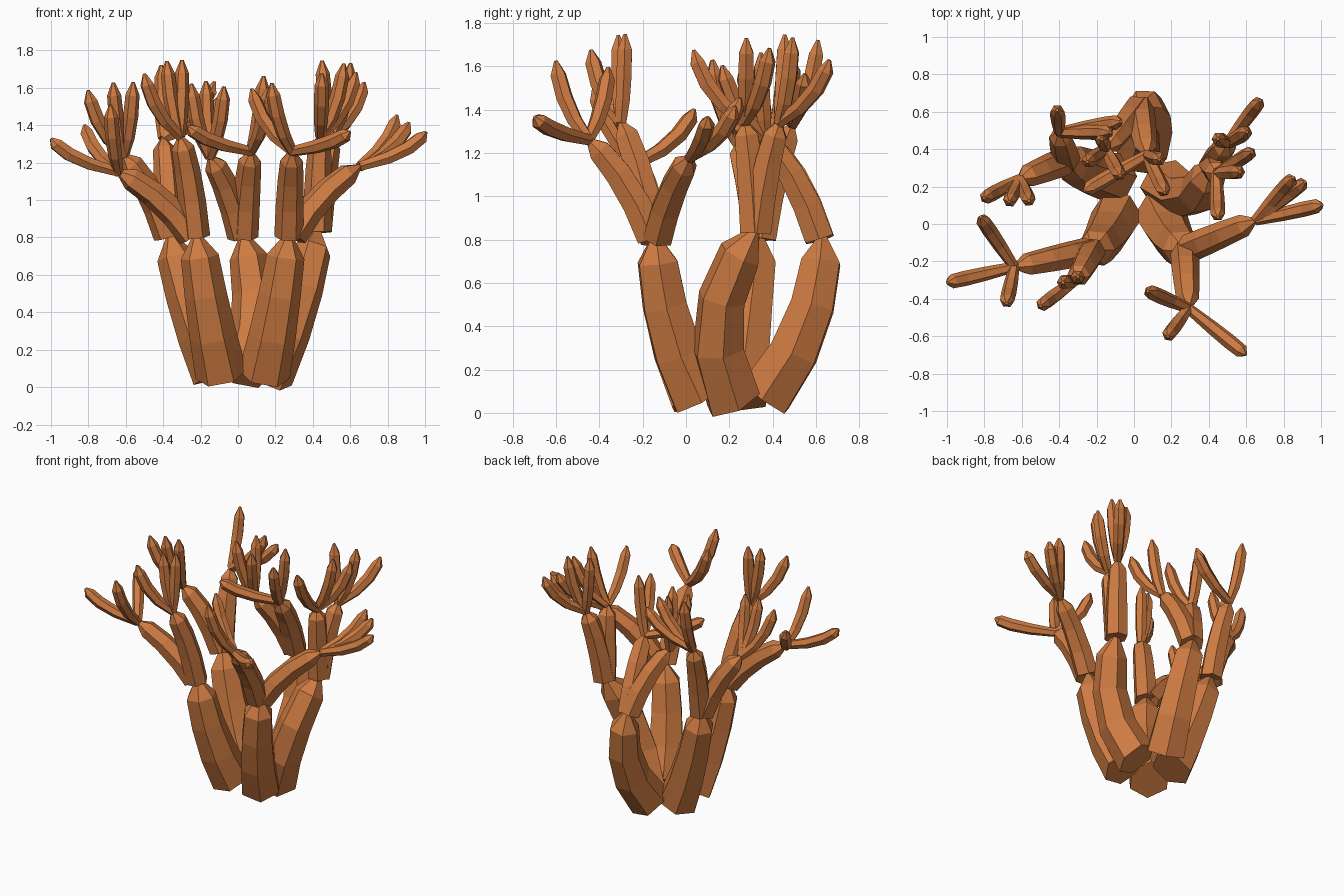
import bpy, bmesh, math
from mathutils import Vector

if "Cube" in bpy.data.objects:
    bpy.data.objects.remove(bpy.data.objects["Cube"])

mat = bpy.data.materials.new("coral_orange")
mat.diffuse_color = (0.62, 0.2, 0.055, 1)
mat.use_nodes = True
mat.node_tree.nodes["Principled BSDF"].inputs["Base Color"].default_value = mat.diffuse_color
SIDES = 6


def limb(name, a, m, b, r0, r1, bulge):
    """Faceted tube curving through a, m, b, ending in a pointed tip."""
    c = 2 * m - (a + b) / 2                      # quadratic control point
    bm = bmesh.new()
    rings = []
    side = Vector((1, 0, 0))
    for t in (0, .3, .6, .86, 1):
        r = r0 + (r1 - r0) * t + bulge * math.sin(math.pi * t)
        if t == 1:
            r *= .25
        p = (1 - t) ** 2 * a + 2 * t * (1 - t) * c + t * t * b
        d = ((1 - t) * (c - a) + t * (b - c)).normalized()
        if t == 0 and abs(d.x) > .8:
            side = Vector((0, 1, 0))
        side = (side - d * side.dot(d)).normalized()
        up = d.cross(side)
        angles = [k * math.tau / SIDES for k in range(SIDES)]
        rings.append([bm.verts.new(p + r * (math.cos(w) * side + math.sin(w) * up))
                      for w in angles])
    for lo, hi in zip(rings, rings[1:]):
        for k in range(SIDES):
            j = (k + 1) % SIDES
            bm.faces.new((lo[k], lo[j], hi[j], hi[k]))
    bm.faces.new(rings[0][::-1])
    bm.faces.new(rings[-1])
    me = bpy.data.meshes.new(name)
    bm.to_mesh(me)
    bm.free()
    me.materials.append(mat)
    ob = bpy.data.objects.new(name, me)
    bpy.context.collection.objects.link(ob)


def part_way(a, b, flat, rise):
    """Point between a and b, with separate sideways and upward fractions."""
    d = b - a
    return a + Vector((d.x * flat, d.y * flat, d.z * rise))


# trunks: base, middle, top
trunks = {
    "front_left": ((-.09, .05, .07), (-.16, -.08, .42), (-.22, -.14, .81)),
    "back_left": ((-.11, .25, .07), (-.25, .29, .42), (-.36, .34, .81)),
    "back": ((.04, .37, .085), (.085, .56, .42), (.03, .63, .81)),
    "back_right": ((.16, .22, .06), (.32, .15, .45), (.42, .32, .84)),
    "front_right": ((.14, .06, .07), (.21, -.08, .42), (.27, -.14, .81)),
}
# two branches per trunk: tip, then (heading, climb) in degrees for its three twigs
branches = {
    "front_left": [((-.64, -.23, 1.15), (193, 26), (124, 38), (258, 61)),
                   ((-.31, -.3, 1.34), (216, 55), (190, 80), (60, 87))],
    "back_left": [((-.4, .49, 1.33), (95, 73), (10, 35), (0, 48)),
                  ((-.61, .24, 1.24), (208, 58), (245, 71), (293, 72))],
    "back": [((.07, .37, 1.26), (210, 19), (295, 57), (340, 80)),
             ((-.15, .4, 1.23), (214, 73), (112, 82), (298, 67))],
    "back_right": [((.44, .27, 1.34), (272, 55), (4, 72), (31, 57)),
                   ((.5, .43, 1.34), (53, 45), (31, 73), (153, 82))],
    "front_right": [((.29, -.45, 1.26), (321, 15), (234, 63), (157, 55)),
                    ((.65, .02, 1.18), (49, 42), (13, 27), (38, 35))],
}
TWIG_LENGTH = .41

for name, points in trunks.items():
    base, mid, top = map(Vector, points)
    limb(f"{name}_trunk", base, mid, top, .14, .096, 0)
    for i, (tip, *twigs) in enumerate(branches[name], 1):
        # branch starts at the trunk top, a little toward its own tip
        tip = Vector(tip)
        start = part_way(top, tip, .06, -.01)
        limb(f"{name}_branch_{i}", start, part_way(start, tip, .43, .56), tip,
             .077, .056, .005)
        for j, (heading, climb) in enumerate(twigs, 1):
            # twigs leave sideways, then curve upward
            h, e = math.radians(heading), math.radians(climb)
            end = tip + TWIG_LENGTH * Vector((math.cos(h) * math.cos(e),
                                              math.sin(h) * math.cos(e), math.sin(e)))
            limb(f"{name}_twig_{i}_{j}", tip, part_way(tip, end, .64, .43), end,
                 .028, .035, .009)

══════════

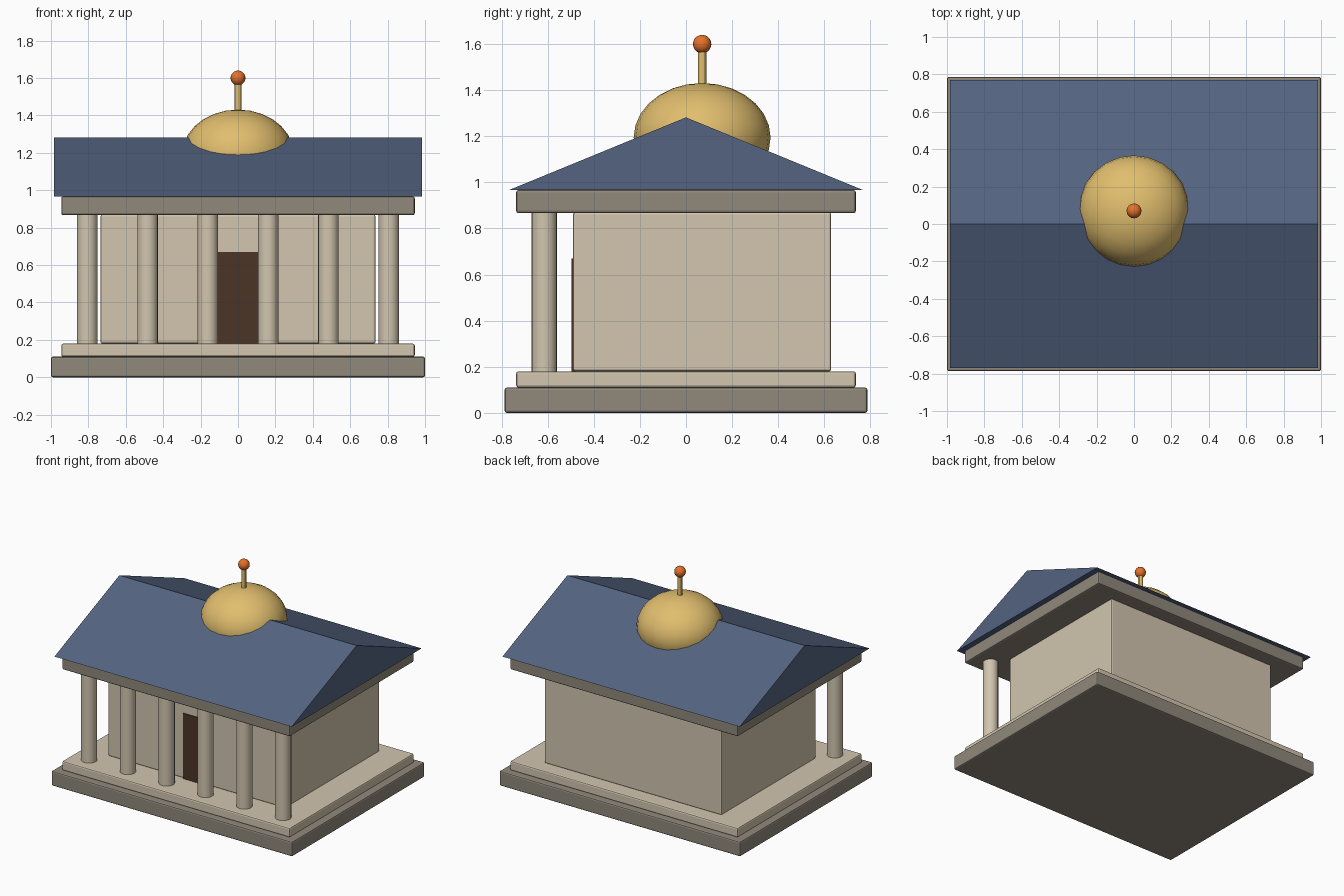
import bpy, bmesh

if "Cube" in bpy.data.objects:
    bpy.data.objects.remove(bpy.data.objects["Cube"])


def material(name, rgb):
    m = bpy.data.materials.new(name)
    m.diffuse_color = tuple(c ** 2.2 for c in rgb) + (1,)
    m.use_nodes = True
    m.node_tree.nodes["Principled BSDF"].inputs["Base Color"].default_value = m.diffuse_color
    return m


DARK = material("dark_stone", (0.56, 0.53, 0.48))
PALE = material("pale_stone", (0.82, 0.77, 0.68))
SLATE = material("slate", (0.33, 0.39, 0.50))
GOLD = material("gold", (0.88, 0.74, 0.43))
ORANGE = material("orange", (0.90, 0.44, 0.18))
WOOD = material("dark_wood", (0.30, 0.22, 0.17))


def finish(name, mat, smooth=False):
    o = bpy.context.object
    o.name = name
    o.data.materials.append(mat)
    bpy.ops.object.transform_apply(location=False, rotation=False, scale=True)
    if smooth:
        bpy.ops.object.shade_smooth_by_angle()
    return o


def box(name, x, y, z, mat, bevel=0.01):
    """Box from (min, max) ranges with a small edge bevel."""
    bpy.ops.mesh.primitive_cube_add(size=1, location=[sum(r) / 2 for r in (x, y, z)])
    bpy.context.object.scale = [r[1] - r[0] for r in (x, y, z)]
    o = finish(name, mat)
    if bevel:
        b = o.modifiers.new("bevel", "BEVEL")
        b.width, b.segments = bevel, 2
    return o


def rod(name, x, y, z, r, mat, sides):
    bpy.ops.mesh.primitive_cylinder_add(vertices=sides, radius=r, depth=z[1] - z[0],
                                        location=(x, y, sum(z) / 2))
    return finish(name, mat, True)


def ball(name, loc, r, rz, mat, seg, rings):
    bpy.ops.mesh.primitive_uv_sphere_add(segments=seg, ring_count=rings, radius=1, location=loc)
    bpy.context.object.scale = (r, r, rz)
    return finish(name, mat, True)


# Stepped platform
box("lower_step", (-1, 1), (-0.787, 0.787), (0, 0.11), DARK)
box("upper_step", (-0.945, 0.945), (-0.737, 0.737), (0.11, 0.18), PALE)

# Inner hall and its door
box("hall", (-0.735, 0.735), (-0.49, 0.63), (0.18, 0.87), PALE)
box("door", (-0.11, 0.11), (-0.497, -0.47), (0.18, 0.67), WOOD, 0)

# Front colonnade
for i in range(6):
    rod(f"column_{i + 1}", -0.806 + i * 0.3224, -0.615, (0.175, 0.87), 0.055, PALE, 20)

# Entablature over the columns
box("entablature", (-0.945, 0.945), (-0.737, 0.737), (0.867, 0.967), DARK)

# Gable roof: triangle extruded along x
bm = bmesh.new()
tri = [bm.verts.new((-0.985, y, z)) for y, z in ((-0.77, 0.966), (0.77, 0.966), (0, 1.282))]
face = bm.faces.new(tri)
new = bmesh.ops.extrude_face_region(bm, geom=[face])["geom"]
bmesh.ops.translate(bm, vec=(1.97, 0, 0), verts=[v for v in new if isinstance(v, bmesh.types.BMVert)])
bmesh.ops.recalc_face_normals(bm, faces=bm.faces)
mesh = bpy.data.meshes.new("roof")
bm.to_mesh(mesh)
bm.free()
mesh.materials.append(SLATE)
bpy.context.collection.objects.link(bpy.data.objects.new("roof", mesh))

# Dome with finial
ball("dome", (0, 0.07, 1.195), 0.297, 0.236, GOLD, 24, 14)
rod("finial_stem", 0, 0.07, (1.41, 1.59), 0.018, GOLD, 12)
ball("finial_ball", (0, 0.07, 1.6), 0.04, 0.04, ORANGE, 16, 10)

══════════

▸ **Problem requirements**: Show every line above in which the word "Vector" is found.

▸ **Response for this exercise**:
from mathutils import Vector
    side = Vector((1, 0, 0))
            side = Vector((0, 1, 0))
    return a + Vector((d.x * flat, d.y * flat, d.z * rise))
    base, mid, top = map(Vector, points)
        tip = Vector(tip)
            end = tip + TWIG_LENGTH * Vector((math.cos(h) * math.cos(e),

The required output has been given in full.